Virginia Institute of Marine Science
American Eel (Anguilla rostrata) is a valuable commercial species along the Atlantic coast of North America from New Brunswick to Florida. Landings from Chesapeake Bay typically represent 60% of the annual United States commercial harvest (ASMFC 2012). American Eel is also important to the recreational fishery as it is often used live as bait for Striped Bass (Morone saxatilis) and Cobia (Rachycentron canadum). In 2016, Chesapeake Bay commercial landings of American Eel (728,717 lbs) were 78% of the U.S. landings (personal communication from the National Marine Fisheries Service, Fisheries Statistics Division). Since the 1980s, harvest along the U.S. Atlantic Coast has declined, with similar patterns occurring in the Canadian Maritime Provinces (Meister and Flagg 1997). The American Eel Benchmark Stock Assessment report (ASMFC 2012) established that the American Eel is depleted in U.S. waters; the 2017 stock assessment update (ASMFC 2017) confirmed that this population remains depleted.
American Eel, Fisheries, Survey, Potomac River, Virginia
Submitted to: Potomac River Fisheries Commission January 2020 – September 2020

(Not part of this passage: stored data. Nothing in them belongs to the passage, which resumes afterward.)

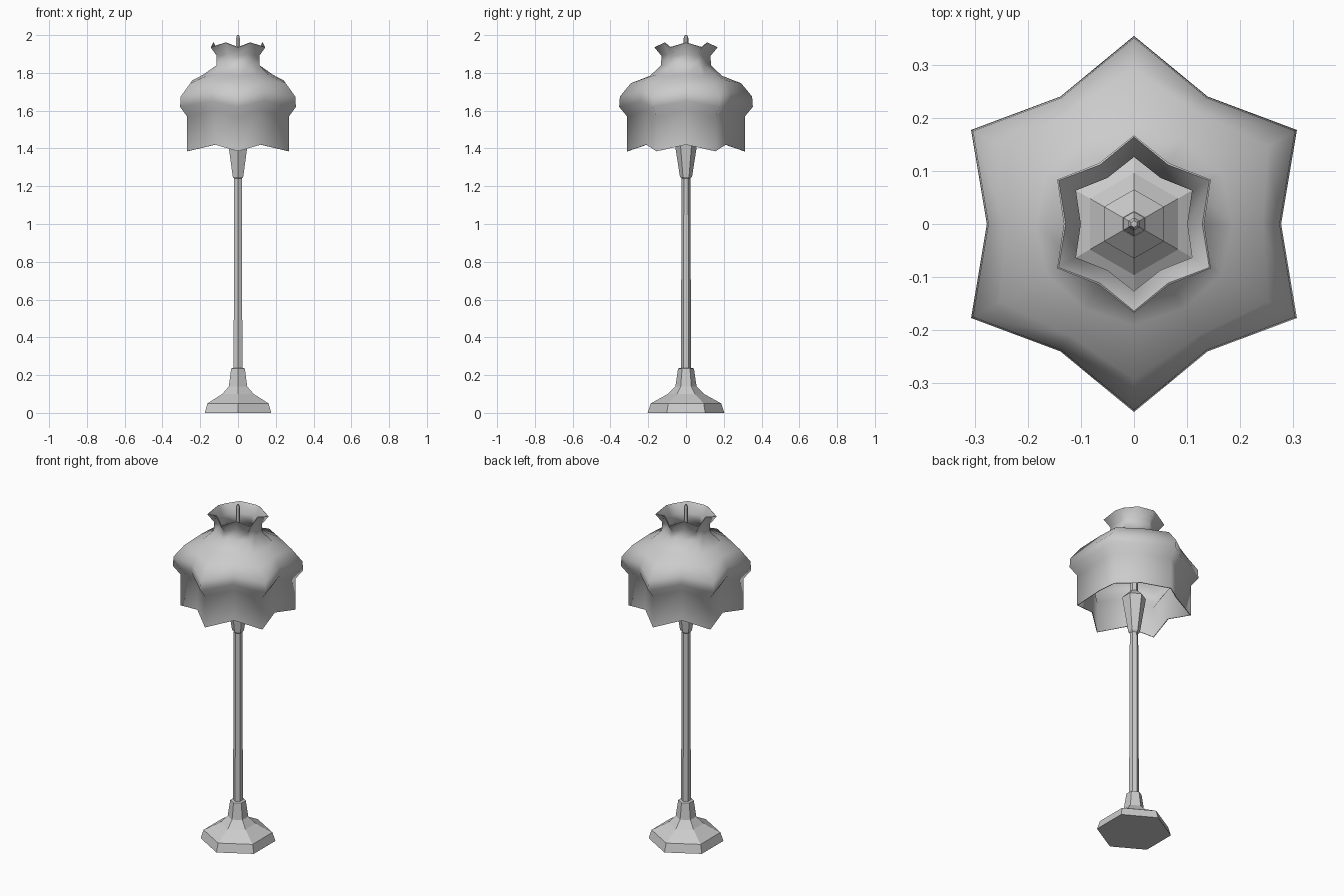
import bpy, bmesh, math

cube = bpy.data.objects.get("Cube")
if cube:
    bpy.data.objects.remove(cube, do_unlink=True)

grey = bpy.data.materials.new("plain grey")
GREY = (0.6, 0.6, 0.6, 1)
grey.diffuse_color = GREY
grey.use_nodes = True
grey.node_tree.nodes["Principled BSDF"].inputs["Base Color"].default_value = GREY


def loft(name, rings, caps=True):
    """Skin a stack of rings, each a list of points."""
    bm = bmesh.new()
    loops = [[bm.verts.new(p) for p in ring] for ring in rings]
    n = len(loops[0])
    for low, high in zip(loops, loops[1:]):
        for i in range(n):
            j = (i + 1) % n
            bm.faces.new((low[i], low[j], high[j], high[i]))
    if caps:
        bm.faces.new(loops[0][::-1])
        bm.faces.new(loops[-1])
    mesh = bpy.data.meshes.new(name)
    bm.to_mesh(mesh)
    bm.free()
    mesh.materials.append(grey)
    obj = bpy.data.objects.new(name, mesh)
    bpy.context.collection.objects.link(obj)
    return obj


def polar(r, degrees, z):
    a = math.radians(degrees)
    return (r * math.cos(a), r * math.sin(a), z)


def hexagon(r, z):
    return [polar(r, 30 + 60 * i, z) for i in range(6)]


def star(r_tip, r_dip, z_tip, z_dip):
    return [polar(r_dip, 30 * i, z_dip) if i % 2 == 0 else polar(r_tip, 30 * i, z_tip)
            for i in range(12)]


def turned(name, profile):
    return loft(name, [hexagon(r, z) for r, z in profile])


# Six-sided stand
turned("base", [(0.203, 0), (0.187, 0.05), (0.096, 0.1), (0.056, 0.14), (0.042, 0.235), (0.02, 0.24)])
turned("pole", [(0.027, 0.23), (0.023, 1.26)])
turned("lamp_socket", [(0.023, 1.24), (0.032, 1.25), (0.065, 1.46), (0.024, 1.5)])
turned("stem", [(0.023, 1.48), (0.023, 1.8), (0.012, 1.82)])
turned("finial", [(0.012, 1.81), (0.012, 1.985), (0.006, 2.0)])

# Fluted star-shaped shade: tip radius, dip radius, tip height, dip height
shade = loft("lamp_shade", [
    star(0.312, 0.243, 1.385, 1.42),
    star(0.312, 0.243, 1.57, 1.60),
    star(0.354, 0.277, 1.62, 1.65),
    star(0.350, 0.274, 1.675, 1.70),
    star(0.292, 0.242, 1.745, 1.76),
    star(0.190, 0.185, 1.785, 1.79),
    star(0.132, 0.113, 1.84, 1.84),
    star(0.130, 0.104, 1.89, 1.90),
    star(0.167, 0.132, 1.935, 1.96),
], caps=False)
solid = shade.modifiers.new("thickness", "SOLIDIFY")
solid.thickness = 0.004
solid.offset = -1

# Soft folds with crisp rims
bpy.ops.object.select_all(action="DESELECT")
bpy.context.view_layer.objects.active = shade
shade.select_set(True)
bpy.ops.object.modifier_apply(modifier="thickness")
bpy.ops.object.shade_smooth_by_angle(angle=math.radians(82))
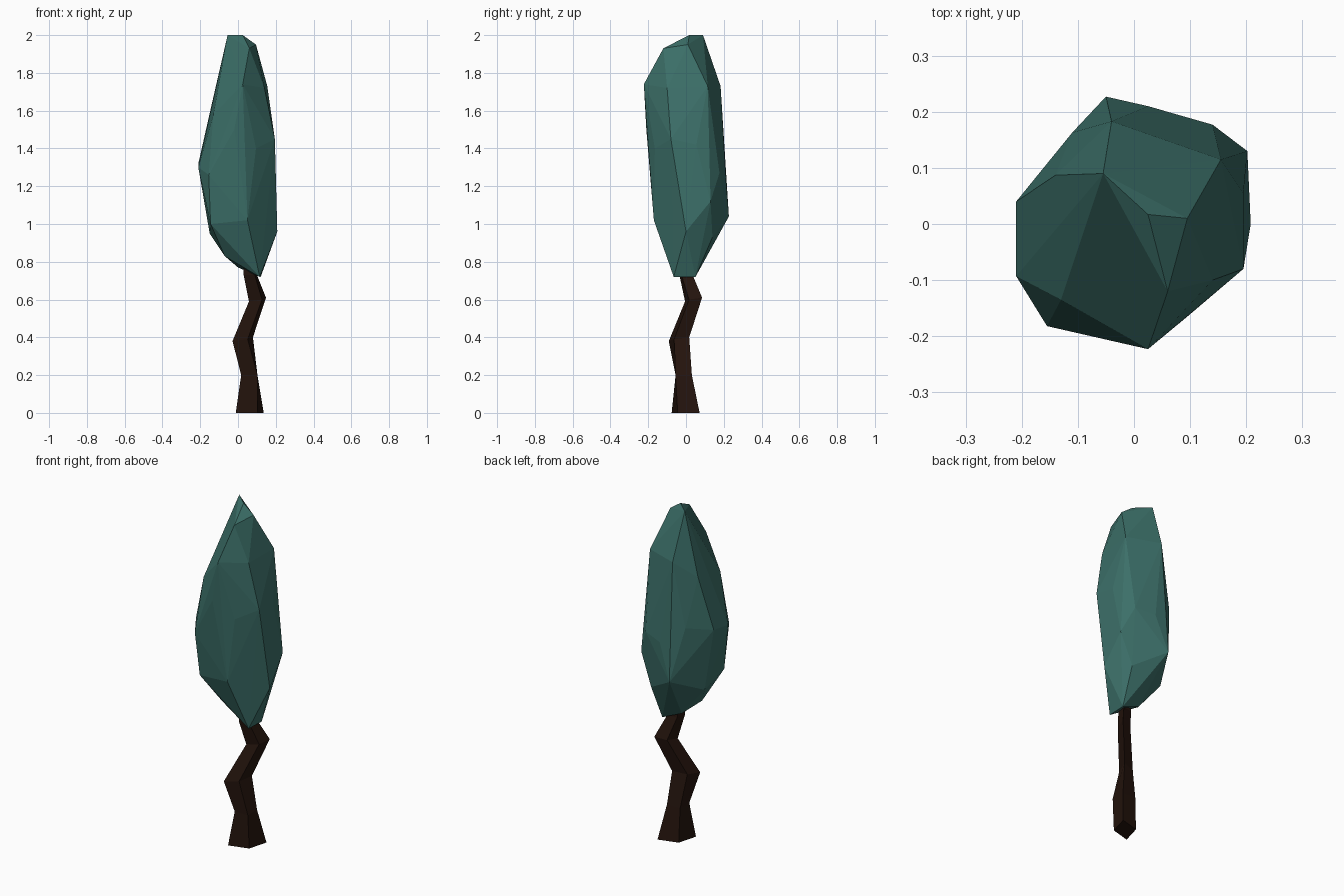
import bpy, bmesh


def finish(bm, name, color):
    bmesh.ops.recalc_face_normals(bm, faces=bm.faces)
    me = bpy.data.meshes.new(name)
    bm.to_mesh(me)
    bm.free()
    mat = bpy.data.materials.new(name + "_color")
    mat.diffuse_color = (*color, 1)
    me.materials.append(mat)
    ob = bpy.data.objects.new(name, me)
    bpy.context.collection.objects.link(ob)
    return ob


# Crooked four-sided trunk: centre x, y, height, long and short half diagonal
rings = [(.062, -.002, 0, .074, .042), (.06, -.012, .2, .043, .043),
         (.025, -.037, .39, .054, .026), (.103, .04, .6, .045, .024),
         (.065, 0, .73, .035, .024), (.04, -.01, .9, .02, .02)]
bm = bmesh.new()
loops = []
for x, y, z, a, b in rings:
    tilt = 0.01 if 0.3 < z < 0.7 else 0
    loops.append([bm.verts.new(p) for p in (
        (x - a, y - a, z - tilt), (x + b, y - b, z),
        (x + a, y + a, z + tilt), (x - b, y + b, z))])
for lo, hi in zip(loops, loops[1:]):
    for i in range(4):
        j = (i + 1) % 4
        bm.faces.new((lo[i], lo[j], hi[j], hi[i]))
bm.faces.new(loops[0][::-1])
bm.faces.new(loops[-1])
finish(bm, "trunk", (0.018, 0.007, 0.004))

# Faceted crown: hull around its corner points
corners = [
    (-.055, .09, 2), (.025, .017, 2), (.095, .01, 1.95), (.06, -.12, 1.93),
    (.025, -.223, 1.74), (.14, -.1, 1.72), (.155, .115, 1.73),
    (-.04, .183, 1.73), (-.14, .087, 1.63), (-.13, -.135, 1.58),
    (-.02, -.21, 1.5), (.195, -.08, 1.45), (.195, .055, 1.42),
    (.095, -.165, 1.4), (-.21, -.093, 1.3), (-.21, .04, 1.32),
    (-.155, -.182, 1.26), (.14, .177, 1.27), (-.11, .163, 1.35),
    (.025, .21, 1.25), (.202, .13, 1.12), (-.05, .227, 1.04),
    (.208, 0, .96), (-.145, -.15, 1.0), (-.15, .04, .95),
    (.05, -.17, 1.02), (.13, .14, .93), (-.07, -.05, .83),
    (0, .04, .77), (.12, .05, .72), (.115, -.065, .72)]
bm = bmesh.new()
for p in corners:
    bm.verts.new(p)
res = bmesh.ops.convex_hull(bm, input=bm.verts)
loose = [v for v in bm.verts if not v.link_faces]
bmesh.ops.delete(bm, geom=loose, context='VERTS')
finish(bm, "crown", (0.045, 0.16, 0.14))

Tuckey, T. D., & Fabrizio, M. C. (2020) Evaluating Recruitment of American Eel, Anguilla rostrata, in the Potomac River (Spring 2020). Virginia Institute of Marine Science, William & Mary. DOI: 10.25773/h5me-gg54